CiRBA is announcing version 4.0 of its Data Center Intelligence (DCI) suite this week, whose new graphical visualization capabilities allow IT managers to quickly identify which servers in their environment can be virtualized on to which servers.
Capacity planning tools are especially important in very large server environments, said Andrew Hillier, CiRBA co-founder and CTO. "If you have 50 servers in a lab and virtualize them, chances are it will just work. But a lab is relatively free of constraints," he said. But if you have 2,000 servers, "virtualization is a big opportunity to make a mess."
CiRBA starts by gathering data on the environment over the course of several weeks, using agents or agentless data collection mechanisms. The data characterizes the servers, applications and their workloads, as well as business constraints such as geographic and organizational boundaries. CiRBA then runs the data through its engine.
The resulting report is a visual scorecard that cross-correlates source and target servers along the x and y axes, and notes their degree of compatibility, with green representing high compatibility, red incompatibility, and yellow – somewhere in between.
Hillier believes that his firm's software can identify consolidation opportunities that other capacity planning tools might miss, or avoid potentially dangerous combinations.
Some capacity planning apps only consider average workloads when determining whether they can be consolidated, Hillier explained. CiRBA considers peak workloads, and when they occur. For example, the aggregate average workload of two servers may exceed the capabilities of a virtualization host; however, CiRBA will also notice that their workloads peak at different times – in the morning and afternoon – thus recommend that they be consolidated on the same host. Conversely, if their peaks coincided, CiRBA would mark them as incompatible on the same virtualization host.
DCI can be used not only as part of a VMware virtualization project, but also virtualization platforms such as LPARs or Solaris Zones.

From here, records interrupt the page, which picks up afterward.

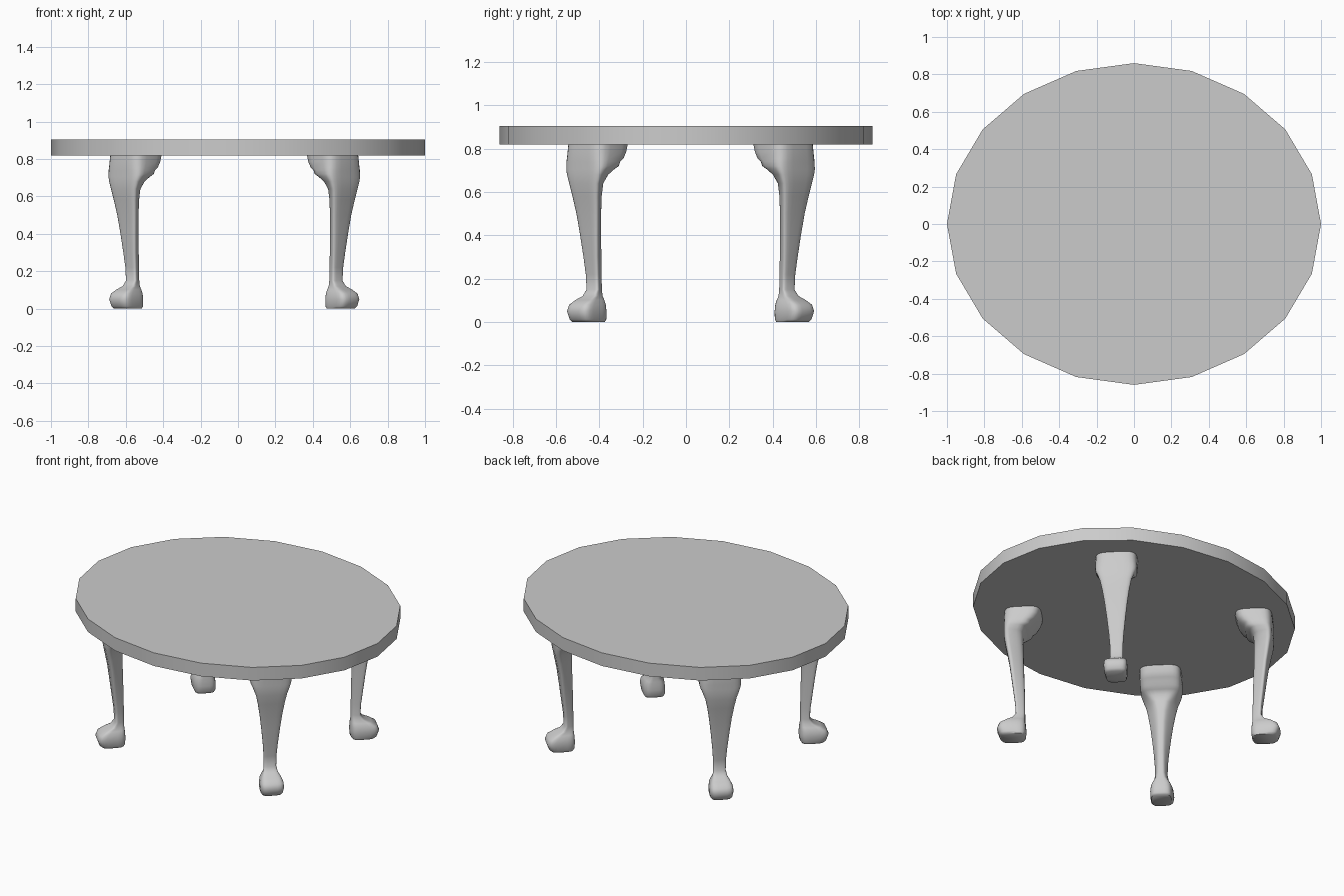
import bpy, bmesh, math
from mathutils import Vector

if "Cube" in bpy.data.objects:
    bpy.data.objects.remove(bpy.data.objects["Cube"])


def mesh_object(name, bm):
    bmesh.ops.recalc_face_normals(bm, faces=bm.faces)
    mesh = bpy.data.meshes.new(name)
    bm.to_mesh(mesh)
    bm.free()
    obj = bpy.data.objects.new(name, mesh)
    bpy.context.collection.objects.link(obj)
    return obj


def smooth(obj, angle):
    bpy.ops.object.select_all(action='DESELECT')
    obj.select_set(True)
    bpy.context.view_layer.objects.active = obj
    bpy.ops.object.shade_smooth_by_angle(angle=math.radians(angle))


# Oval top: twenty-sided cylinder
TOP_Z, UNDER_Z = 0.905, 0.82
bm = bmesh.new()
ring = [bm.verts.new((math.cos(i * math.tau / 20), 0.86 * math.sin(i * math.tau / 20), UNDER_Z))
        for i in range(20)]
base = bm.faces.new(ring)
ext = bmesh.ops.extrude_face_region(bm, geom=[base], use_keep_orig=True)
for v in ext['geom']:
    if isinstance(v, bmesh.types.BMVert):
        v.co.z = TOP_Z
table_top = mesh_object("table_top", bm)
smooth(table_top, 30)

# Leg cross-sections: height, inner edge, outer edge, outer half width, inner half width
SECTIONS = [
    (0.000, -0.068, 0.065, 0.060, 0.058),
    (0.012, -0.076, 0.078, 0.068, 0.062),
    (0.050, -0.078, 0.092, 0.074, 0.062),
    (0.080, -0.076, 0.080, 0.071, 0.058),
    (0.102, -0.074, 0.045, 0.060, 0.045),
    (0.120, -0.072, 0.005, 0.049, 0.030),
    (0.150, -0.072, -0.018, 0.043, 0.022),
    (0.220, -0.071, -0.014, 0.045, 0.020),
    (0.300, -0.070, -0.004, 0.053, 0.020),
    (0.400, -0.067, 0.008, 0.066, 0.022),
    (0.500, -0.064, 0.021, 0.081, 0.025),
    (0.580, -0.062, 0.036, 0.096, 0.032),
    (0.640, -0.062, 0.047, 0.109, 0.045),
    (0.680, -0.066, 0.050, 0.120, 0.080),
    (0.705, -0.085, 0.050, 0.125, 0.108),
    (0.720, -0.112, 0.050, 0.127, 0.115),
    (0.740, -0.120, 0.050, 0.127, 0.118),
    (0.755, -0.142, 0.050, 0.126, 0.120),
    (0.785, -0.160, 0.049, 0.124, 0.122),
    (0.822, -0.172, 0.046, 0.122, 0.122),
]
N = 24


def softened(t):
    return math.copysign(math.sqrt(abs(t)), t)


def leg(name, sx, sy, x, y):
    # u points outward along the diagonal, v runs across the leg
    out = Vector((sx, sy, 0)).normalized()
    side = Vector((-out.y, out.x, 0))
    bm = bmesh.new()
    rings = []
    for z, inner, outer, bo, bi in SECTIONS:
        ring = []
        for i in range(N):
            a = (i + 0.5) * math.tau / N
            p, q = softened(math.cos(a)), softened(math.sin(a))
            u = (inner + outer) / 2 + (outer - inner) / 2 * p
            half = bi + (bo - bi) * (p + 1) / 2
            co = Vector((x, y, z)) + out * u + side * half * q
            ring.append(bm.verts.new(co))
        rings.append(ring)
    for a, b in zip(rings, rings[1:]):
        for i in range(N):
            j = (i + 1) % N
            bm.faces.new((a[i], a[j], b[j], b[i]))
    bm.faces.new(rings[0])
    bm.faces.new(rings[-1])
    smooth(mesh_object(name, bm), 60)


# Four curved legs with ball feet, set on the diagonals
for sx, x, h in ((-1, -0.59, "left"), (1, 0.55, "right")):
    for sy, y, d in ((-1, -0.45, "front"), (1, 0.492, "back")):
        leg(f"{d}_{h}_leg", sx, sy, x, y)
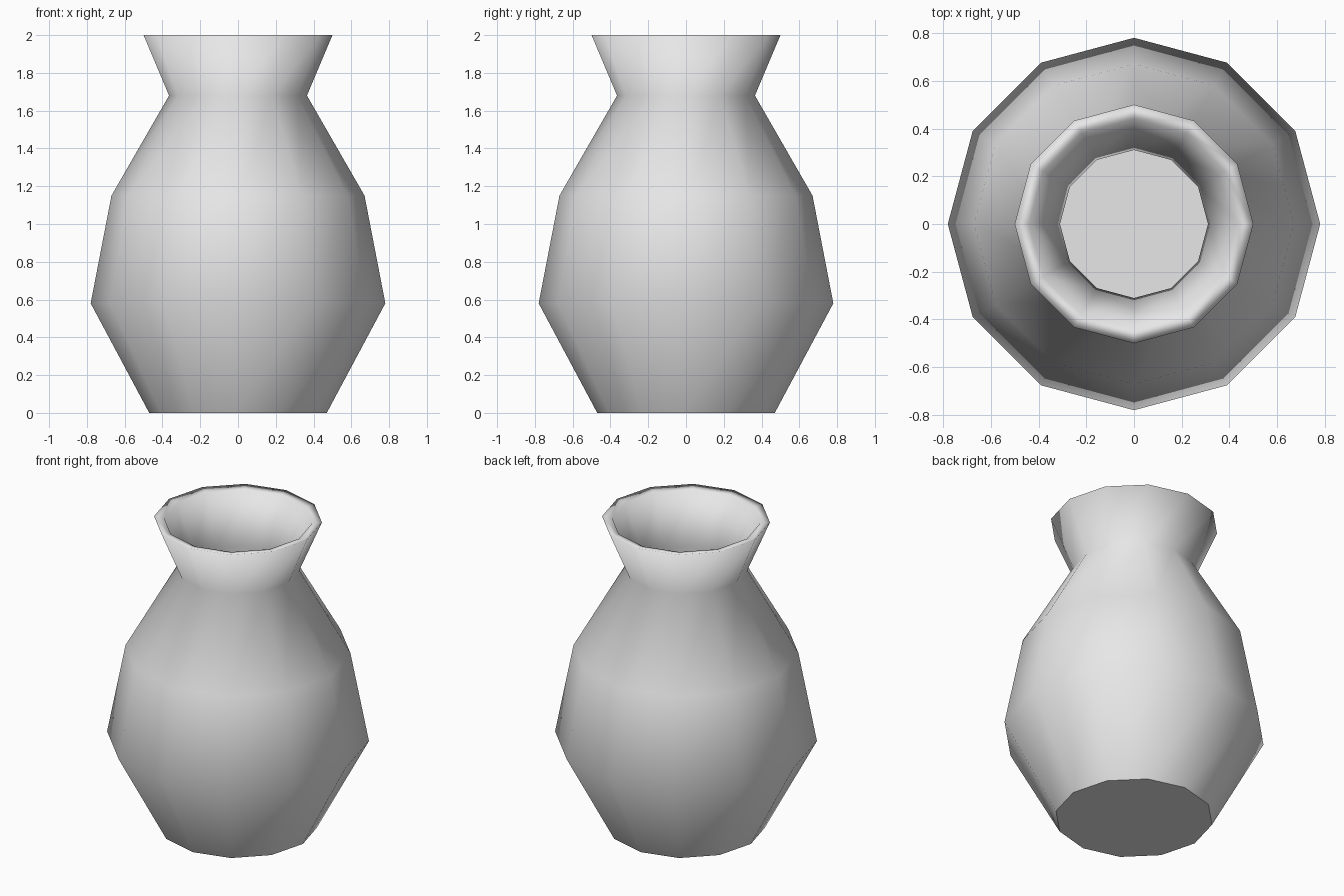
import bpy
import bmesh
from math import cos, sin, tau

cube = bpy.data.objects.get("Cube")
if cube:
    bpy.data.objects.remove(cube, do_unlink=True)

SIDES = 12

# One plain clay colour
clay = bpy.data.materials.new("pale_clay")
clay.use_nodes = True
colour = (0.8, 0.8, 0.8, 1)
clay.diffuse_color = colour
clay.node_tree.nodes["Principled BSDF"].inputs["Base Color"].default_value = colour

# Wall profile (radius, height): outside going up, then inside going down
outside = [(0.47, 0), (0.78, 0.58), (0.67, 1.15), (0.365, 1.68), (0.5, 2)]
inside = [(0.44, 1.99), (0.31, 1.68), (0.62, 1.13), (0.725, 0.59), (0.44, 0.05)]

bm = bmesh.new()
rings = []
for radius, z in outside + inside:
    rings.append([bm.verts.new((radius * cos(tau * i / SIDES),
                                radius * sin(tau * i / SIDES), z))
                  for i in range(SIDES)])

# Walls and rim
for low, high in zip(rings, rings[1:]):
    for i in range(SIDES):
        j = (i + 1) % SIDES
        bm.faces.new((low[i], low[j], high[j], high[i]))

# Underside and inner floor
underside = bm.faces.new(rings[0][::-1])
floor = bm.faces.new(rings[-1])

# Smooth body with crisp edges around the two flat discs
for face in bm.faces:
    face.smooth = True
for disc in (underside, floor):
    for edge in disc.edges:
        edge.smooth = False
bmesh.ops.recalc_face_normals(bm, faces=bm.faces[:])

mesh = bpy.data.meshes.new("vase_body")
bm.to_mesh(mesh)
bm.free()
mesh.materials.append(clay)
vase = bpy.data.objects.new("vase_body", mesh)
bpy.context.collection.objects.link(vase)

In addition, some CiRBA customers have used DCI to do "app stacking" on Unix hosts (see Bell Mobility to save $200,000 per year on server consolidation).
In-house data collection
The "Cadillac" of capacity planning tools is VMware Capacity Planner, a service available through VMware-authorized consultants or VACs, said Rod Lucero, CTO at VMPowered, one such VAC located in Circle Pines, Minn. But, he said, the service is expensive, is designed for environments with 200 servers and above, and analyzes customer data back at VMware Inc. headquarters in Palo Alto, Calif.
That last point is particularly sticky for large companies that are required to keep data within company walls. "Even though the data is stripped of customer information, some customers say 'I don't want any information about my operations leaving the facility,'" Lucero said.
In those cases, virtualization assessments can be performed using data collected in-house, using, say, Microsoft SMS or MOM, or performed with PowerRecon from PlateSpin Ltd., Toronto Ontario.
"PowerRecon can be the most inexpensive because customers can do it on their own," Lucero said.
CiRBA, like PowerRecon, is also installed in-house, and hence would be an option for regulated organizations. Plus, whereas previous versions of DCI were included all of its capabilities, version 4.0 includes a departmental version that analyzes exclusively for virtualization scenarios.
"It's like assigning students to their classroom," said Hillier, comparing virtualization assessments to more open-ended consolidation assessments. "You already know they can all go in the classroom; the question is which ones should go in there together?"
Other features new in DCI 4.0 include a refined user interface, enhanced VMware reporting capabilities, and forward consolidation analysis – the ability to find space for new applications within existing hardware.
In a next revision, CiRBA will introduce an online portal where customers can edit rules and input models of new server platforms.